William McInnes.

Friday, July 29, 2005

The animation



The hand-painted animated sequences in LOOK BOTH WAYS (which represent Meryl’s internal life) have their origin in Sarah’s short films. They use the same signature ‘painterly’ style, although the production method has evolved.

Animator Emma Kelly (who collaborated with Sarah on her shorts) drew all the cells over several months. Each drawing was scanned and printed onto suitable water-absorbent paper. Sarah then hand-painted all the ‘watery’ sequences, and Clare Callinan (again a previous collaborator) painted the other sequences, with Sarah finishing each painting. All the painted cells were then re-scanned at Iloura Digital Pictures in Melbourne, camera moves were resolved, and the sequences were recorded out onto 35mm, for integration into the film.

The photographic sequences (for Nick’s internal imaginings) were all created by a vfx team (led by Peter Webb) at Iloura, using a broad collection of ‘found’, assembled and commissioned photographs and other digitally generated imagery.

Sarah Watt: “The animated sequences are a way of giving Nick and Meryl a visible internal life, rather than relying only on the actors’ performances. It’s one that’s special to each of them: to a painter, and a photographer. From this example, you can imagine that all the characters would have internal lives.

“Meryl's animation enlarges a previous painterly style of mine, as well as the disaster-imagining neurotic character. I think it’s how most people go through life, presenting an external appearance of coping while inside they're thinking each day 'HOLY COW! We're all going to die!’ And how that can be exacerbated in times of stress. Meryl has just lost her father, so right now she's focussing on death.

“Nick's animation is about the visual memories you collect in your life. He's having a summing-up kind of weekend. He can see what he's been and, at the end of the film, he finally sees where he's going. You know he'll remember that weekend all his life because, in some way, time paused.”

Director’s statement

“I remember sitting on a train, thinking about what my fellow travellers weren’t revealing to me … whether they were on the brink of something wonderful or something terrible, whether anyone is ever in neutral mode … whether knowledge held by one person could potentially help another.

“I also imagined our train hurtling over the pathetically insubstantial railing on the bridge, and into the chemical storage facility below - killing us all in a poisonous inferno. I thought about whether anyone else was feeling the same way.

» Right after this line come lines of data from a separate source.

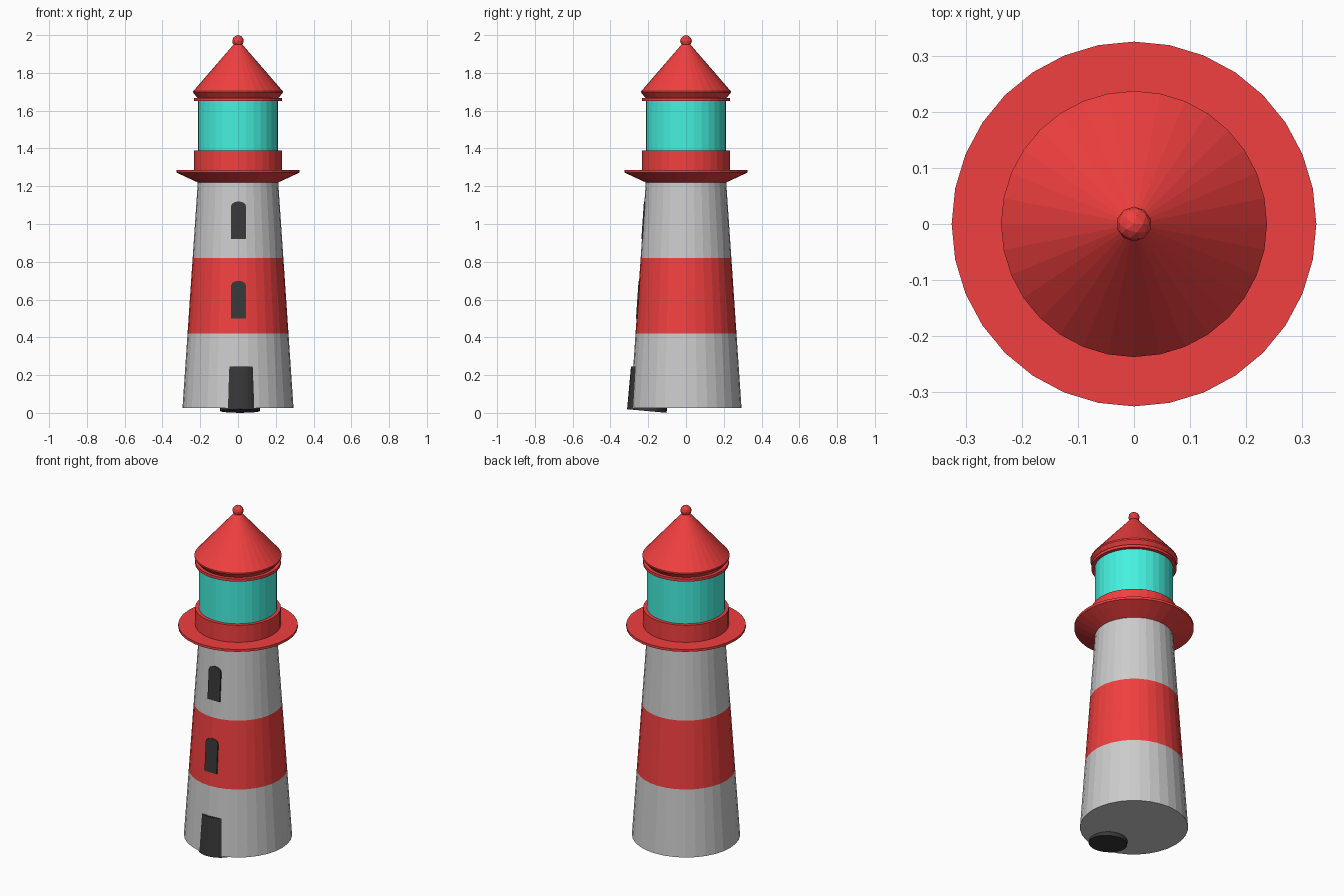
import bpy, bmesh, math
from mathutils import Matrix, Vector

if "Cube" in bpy.data.objects:
    bpy.data.objects.remove(bpy.data.objects["Cube"])

SIDES = 32


def material(name, rgb):
    m = bpy.data.materials.new(name)
    m.diffuse_color = (*rgb, 1)
    m.use_nodes = True
    m.node_tree.nodes["Principled BSDF"].inputs["Base Color"].default_value = m.diffuse_color
    return m


RED = material("red_paint", (0.88, 0.05, 0.05))
TEAL = material("teal_glass", (0.06, 0.88, 0.74))
BLACK = material("black_paint", (0.04, 0.04, 0.04))


def finish(name, bm, mat=None):
    bmesh.ops.recalc_face_normals(bm, faces=bm.faces)
    mesh = bpy.data.meshes.new(name)
    bm.to_mesh(mesh)
    bm.free()
    ob = bpy.data.objects.new(name, mesh)
    bpy.context.collection.objects.link(ob)
    if mat:
        mesh.materials.append(mat)
    return ob


def lathe(name, profile, mat=None, cap_bottom=False, cap_top=False):
    """Revolve (radius, z) points into a faceted shell."""
    bm = bmesh.new()
    rings = []
    for r, z in profile:
        rings.append([bm.verts.new((r * math.cos(a), r * math.sin(a), z))
                      for a in (2 * math.pi * i / SIDES for i in range(SIDES))])
    for lo, hi in zip(rings, rings[1:]):
        for i in range(SIDES):
            j = (i + 1) % SIDES
            bm.faces.new((lo[i], lo[j], hi[j], hi[i]))
    if cap_bottom:
        bm.faces.new(rings[0][::-1])
    if cap_top:
        bm.faces.new(rings[-1])
    return finish(name, bm, mat)


def wall_radius(z):
    return 0.294 + (0.213 - 0.294) * (z - 0.025) / 1.195


# Tapered tower in three painted bands
for name, z0, z1, mat in (("tower_lower", 0.025, 0.42, None),
                          ("tower_middle", 0.42, 0.82, RED),
                          ("tower_upper", 0.82, 1.22, None)):
    lathe(name, [(wall_radius(z0), z0), (wall_radius(z1), z1)], mat,
          cap_bottom=z0 < 0.1, cap_top=z1 > 1.2)

# Flared gallery with its parapet
lathe("gallery", [(0.213, 1.22), (0.325, 1.272), (0.325, 1.286), (0.233, 1.286),
                  (0.233, 1.388), (0.213, 1.388)], RED)

# Lantern room glass
lathe("lantern_glass", [(0.213, 1.388), (0.213, 1.65)], TEAL)

# Ring above the glass and conical roof with undercut eave
lathe("lantern_ring", [(0.213, 1.65), (0.233, 1.65), (0.233, 1.666), (0.213, 1.666)], RED)
lathe("roof", [(0.213, 1.666), (0.237, 1.695), (0.237, 1.703), (0.015, 1.96)], RED,
      cap_top=True)

# Ball finial
bm = bmesh.new()
bmesh.ops.create_icosphere(bm, subdivisions=2, radius=0.031,
                           matrix=Matrix.Translation((0, 0, 1.969)))
finish("roof_ball", bm, RED)

# Door: a leaning cylinder mostly sunk into the wall
bm = bmesh.new()
lean = Matrix.Rotation(-0.09, 4, 'X')
bmesh.ops.create_cone(bm, cap_ends=True, segments=SIDES, radius1=0.105, radius2=0.105,
                      depth=0.228,
                      matrix=Matrix.Translation((0.011, -0.197, 0.1235)) @ lean)
finish("door", bm, BLACK)


def window(name, z0):
    """Arched slab lying against the sloping wall."""
    w, h, arch = 0.04, 0.2, 0.026
    pts = [(-w, 0), (w, 0)]
    pts += [(w * math.cos(a), h - arch + arch * math.sin(a))
            for a in (math.pi * i / 6 for i in range(7))]
    bm = bmesh.new()
    face = bm.faces.new([bm.verts.new((x, 0, z)) for x, z in pts])
    ext = bmesh.ops.extrude_face_region(bm, geom=[face])
    moved = [v for v in ext["geom"] if isinstance(v, bmesh.types.BMVert)]
    bmesh.ops.translate(bm, verts=moved, vec=Vector((0, 0.03, 0)))
    slope = Matrix.Rotation(-math.atan(0.081 / 1.195), 4, 'X')
    place = Matrix.Translation((0.003, -wall_radius(z0) - 0.003, z0))
    bmesh.ops.transform(bm, matrix=place @ slope, verts=bm.verts)
    finish(name, bm, BLACK)


# Two wall windows
window("window_lower", 0.5)
window("window_upper", 0.92)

“I set out to make a romantic comedy, but the stuff of most people’s lives includes what we think of as tragedy, so LOOK BOTH WAYS ended up a bit of both I guess. I like searching for the universal aspects of people’s experience, in both the big and little things. I tried to keep everything as ‘real’ as I could, to allow people to receive the film as part of their own experience, to bring their own lives to it and enjoy it that way.”


- Sarah Watt